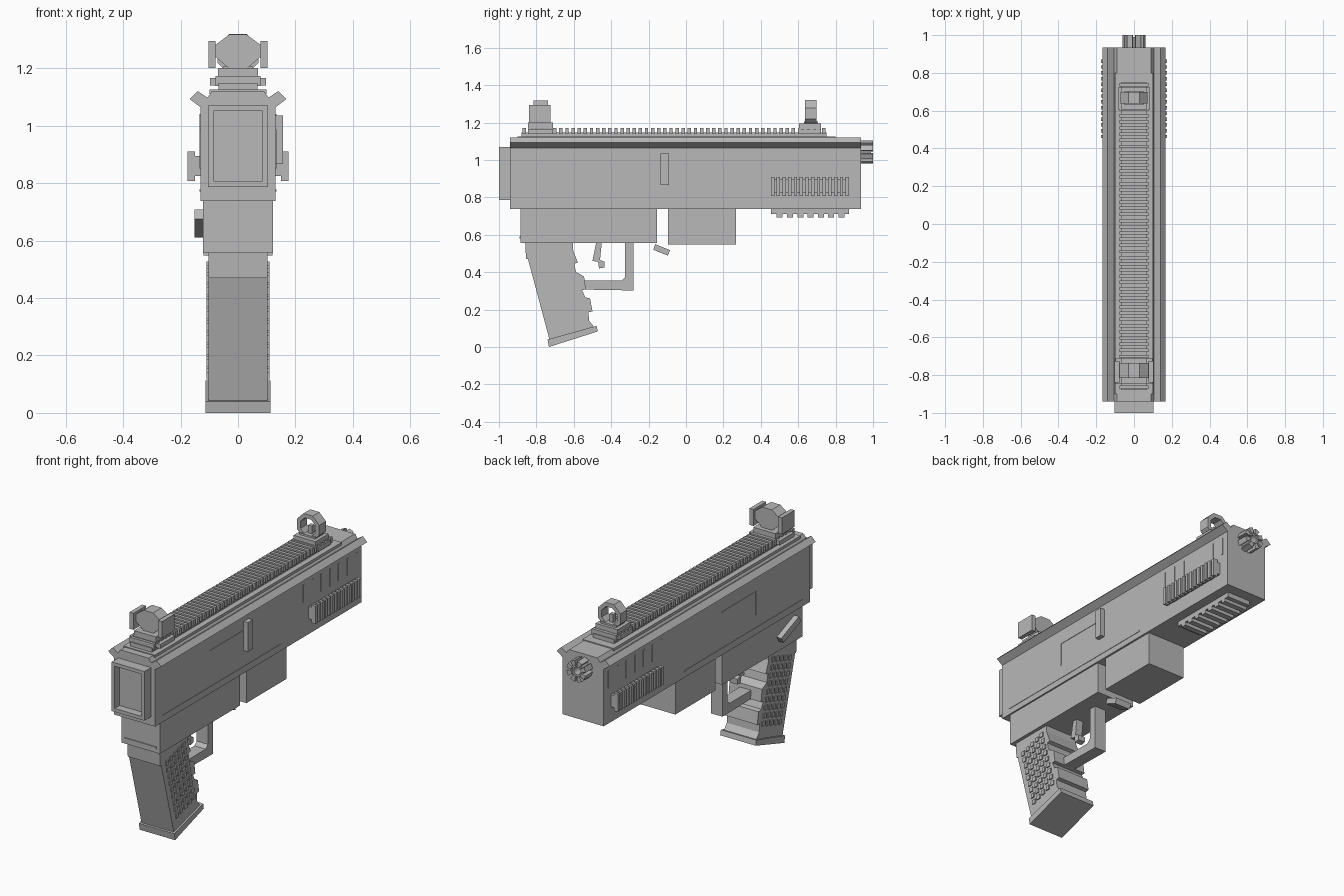
import bpy, bmesh, math

metal = bpy.data.materials.new("grey metal")
metal.diffuse_color = (0.48, 0.48, 0.48, 1)


def prisms(name, items):
    """Each item is (axis, profile, start, end): axis x takes (y, z), axis y takes (x, z)."""
    bm = bmesh.new()
    for axis, prof, a, b in items:
        def place(p, t):
            return (t, p[0], p[1]) if axis == 'x' else (p[0], t, p[1])
        lo = [bm.verts.new(place(p, a)) for p in prof]
        hi = [bm.verts.new(place(p, b)) for p in prof]
        n = len(prof)
        bm.faces.new(lo)
        bm.faces.new(hi[::-1])
        for i in range(n):
            j = (i + 1) % n
            bm.faces.new((lo[i], hi[i], hi[j], lo[j]))
    bmesh.ops.recalc_face_normals(bm, faces=bm.faces)
    me = bpy.data.meshes.new(name)
    bm.to_mesh(me)
    bm.free()
    me.materials.append(metal)
    ob = bpy.data.objects.new(name, me)
    bpy.context.collection.objects.link(ob)
    return ob


def box(x0, x1, y0, y1, z0, z1):
    return ('x', [(y0, z0), (y1, z0), (y1, z1), (y0, z1)], x0, x1)


def mid(w, y0, y1, z0, z1):
    return box(-w, w, y0, y1, z0, z1)


def sides(x0, x1, y0, y1, z0, z1):
    return [box(x0, x1, y0, y1, z0, z1), box(-x1, -x0, y0, y1, z0, z1)]


def ring(name, cx, cz, r_in, r_out, y0, y1, n):
    """Faceted ring around the y axis."""
    parts = []
    pts = [(math.cos((i + .5) * math.tau / n), math.sin((i + .5) * math.tau / n)) for i in range(n)]
    for i in range(n):
        p, q = pts[i], pts[(i + 1) % n]
        parts.append(('y', [(cx + r * v[0], cz + r * v[1]) for v, r in
                            ((p, r_in), (p, r_out), (q, r_out), (q, r_in))], y0, y1))
    return prisms(name, parts)


# Main body with sloped shoulders
prisms("upper_body", [('y', [(-.131, .737), (.131, .737), (.131, 1.065), (.09, 1.12),
                             (-.09, 1.12), (-.131, 1.065)], -.94, .935)])

# Flared strips along both shoulders
wing = [(.125, 1.06), (.168, 1.092), (.14, 1.12), (.088, 1.085)]
prisms("shoulder_wings", [('y', [(s * x, z) for x, z in wing], -.94, .935) for s in (1, -1)])

# Open frame at the rear
prisms("rear_frame", sides(.085, .104, -1, -.93, .787, 1.07) +
       [mid(.09, -1, -.93, .787, .807), mid(.09, -1, -.93, 1.05, 1.07),
        mid(.09, -.955, -.93, .8, 1.06)])

# Lower body and magazine well
prisms("lower_body", [mid(.122, -.885, -.155, .557, .74), mid(.1, -.89, -.88, .58, .592)])
prisms("magazine_well", [mid(.12, -.095, .268, .547, .74)])

# Grip with finger grooves
prisms("grip", [('x', [(-.86, .56), (-.855, .47), (-.845, .47), (-.73, .04), (-.485, .1),
                       (-.518, .14), (-.522, .186), (-.5, .19), (-.513, .26), (-.538, .265),
                       (-.556, .305), (-.535, .307), (-.545, .377), (-.588, .4), (-.597, .445),
                       (-.578, .452), (-.605, .52), (-.605, .56)], -.103, .103)])
prisms("grip_base", [('x', [(-.74, .04), (-.733, 0), (-.472, .083), (-.478, .113)], -.113, .113)])

# Grip texture bumps
bumps = []
for row in range(9):
    for col in range(5):
        z = .13 + .042 * row + .012 * col
        y = -.705 - .267 * (.13 + .042 * row - .13) + .038 * col
        bumps += sides(.1, .109, y - .012, y + .012, z - .013, z + .013)
prisms("grip_bumps", bumps)

# Trigger and its guard
prisms("trigger_guard", [('x', [(-.55, .307), (-.33, .303), (-.28, .303), (-.28, .56), (-.325, .56),
                                (-.325, .375), (-.345, .355), (-.56, .355)], -.036, .036)])
prisms("trigger", [('x', [(-.48, .56), (-.45, .56), (-.46, .465), (-.435, .455), (-.435, .425),
                          (-.465, .42), (-.47, .455), (-.5, .46)], -.022, .022)])
prisms("magazine_release", [('x', [(-.165, .55), (-.085, .518), (-.097, .488), (-.175, .52)], -.05, .05)])

# Selector lever on the left, handle on the right
prisms("selector_lever", [('x', [(-.83, .675), (-.81, .708), (-.65, .643), (-.67, .61)], -.152, -.12)])
prisms("side_handle", [box(.12, .157, -.135, -.09, .867, 1.035)])

# Ribbed rail along the top
rail = [mid(.1, -.9, .8, 1.11, 1.125), mid(.068, -.88, .75, 1.12, 1.148)]
for i in range(50):
    y = -.865 + i * .0327
    rail.append(mid(.078, y - .009, y + .009, 1.138, 1.172))
prisms("top_rail", rail)

# Ribbed guards on the sides
guard = sides(.125, .155, .455, .87, .825, .895)
for i in range(14):
    y = .463 + i * .0307
    guard += sides(.15, .176, y - .009, y + .009, .807, .91)
prisms("side_guards", guard)

# Ribbed rail underneath
under = [mid(.075, .455, .872, .71, .74)]
under += [mid(.075, .485 + i * .055, .517 + i * .055, .692, .715) for i in range(7)]
prisms("under_rail", under)

# Thin slots and panel lines on the sides
lines = sides(.13, .1335, -.88, .2, .77, .778) + sides(.13, .1335, -.45, -.14, .98, .986)
lines += sides(.13, .1335, -.453, -.447, .85, .986)
for i in range(7):
    y = .41 + i * .08
    lines += sides(.13, .1335, y - .006, y + .006, .94, 1.04)
prisms("panel_lines", lines)

# Rear sight: faceted housing between two side plates
hous = [(-.03, 1.317), (.03, 1.317), (.08, 1.28), (.08, 1.24), (.03, 1.198),
        (-.03, 1.198), (-.08, 1.24), (-.08, 1.28)]
prisms("rear_sight", [('y', hous, -.815, -.737), mid(.07, -.845, -.712, 1.168, 1.2),
                      mid(.098, -.845, -.712, 1.14, 1.165)] +
       sides(.078, .103, -.84, -.725, 1.2, 1.295))

# Front sight: faceted ring with a post
ring("front_sight_ring", 0, 1.248, .052, .077, .637, .698, 8)
prisms("front_sight_base", [mid(.07, .605, .722, 1.165, 1.195), mid(.085, .605, .722, 1.14, 1.165),
                            mid(.05, .63, .705, 1.19, 1.205), mid(.012, .655, .68, 1.2, 1.25)])

# Muzzle with radial prongs
ring("muzzle_ring", 0, 1.042, .022, .042, .92, .99, 12)
prongs = []
for i in range(8):
    a = (i + .5) * math.tau / 8
    c, s = math.cos(a), math.sin(a)
    prongs.append(('y', [(r * c - t * s, 1.042 + r * s + t * c) for r, t in
                         ((.03, -.008), (.06, -.015), (.06, .015), (.03, .008))], .92, 1))
prisms("muzzle_prongs", prongs)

★ ★ ★ ★ ★

_DESCRIPTION OF THE TASK_:
Wherever the word "wing" turns up in the records, copy out the line it is on.

_ANSWER BOX_:
wing = [(.125, 1.06), (.168, 1.092), (.14, 1.12), (.088, 1.085)]
prisms("shoulder_wings", [('y', [(s * x, z) for x, z in wing], -.94, .935) for s in (1, -1)])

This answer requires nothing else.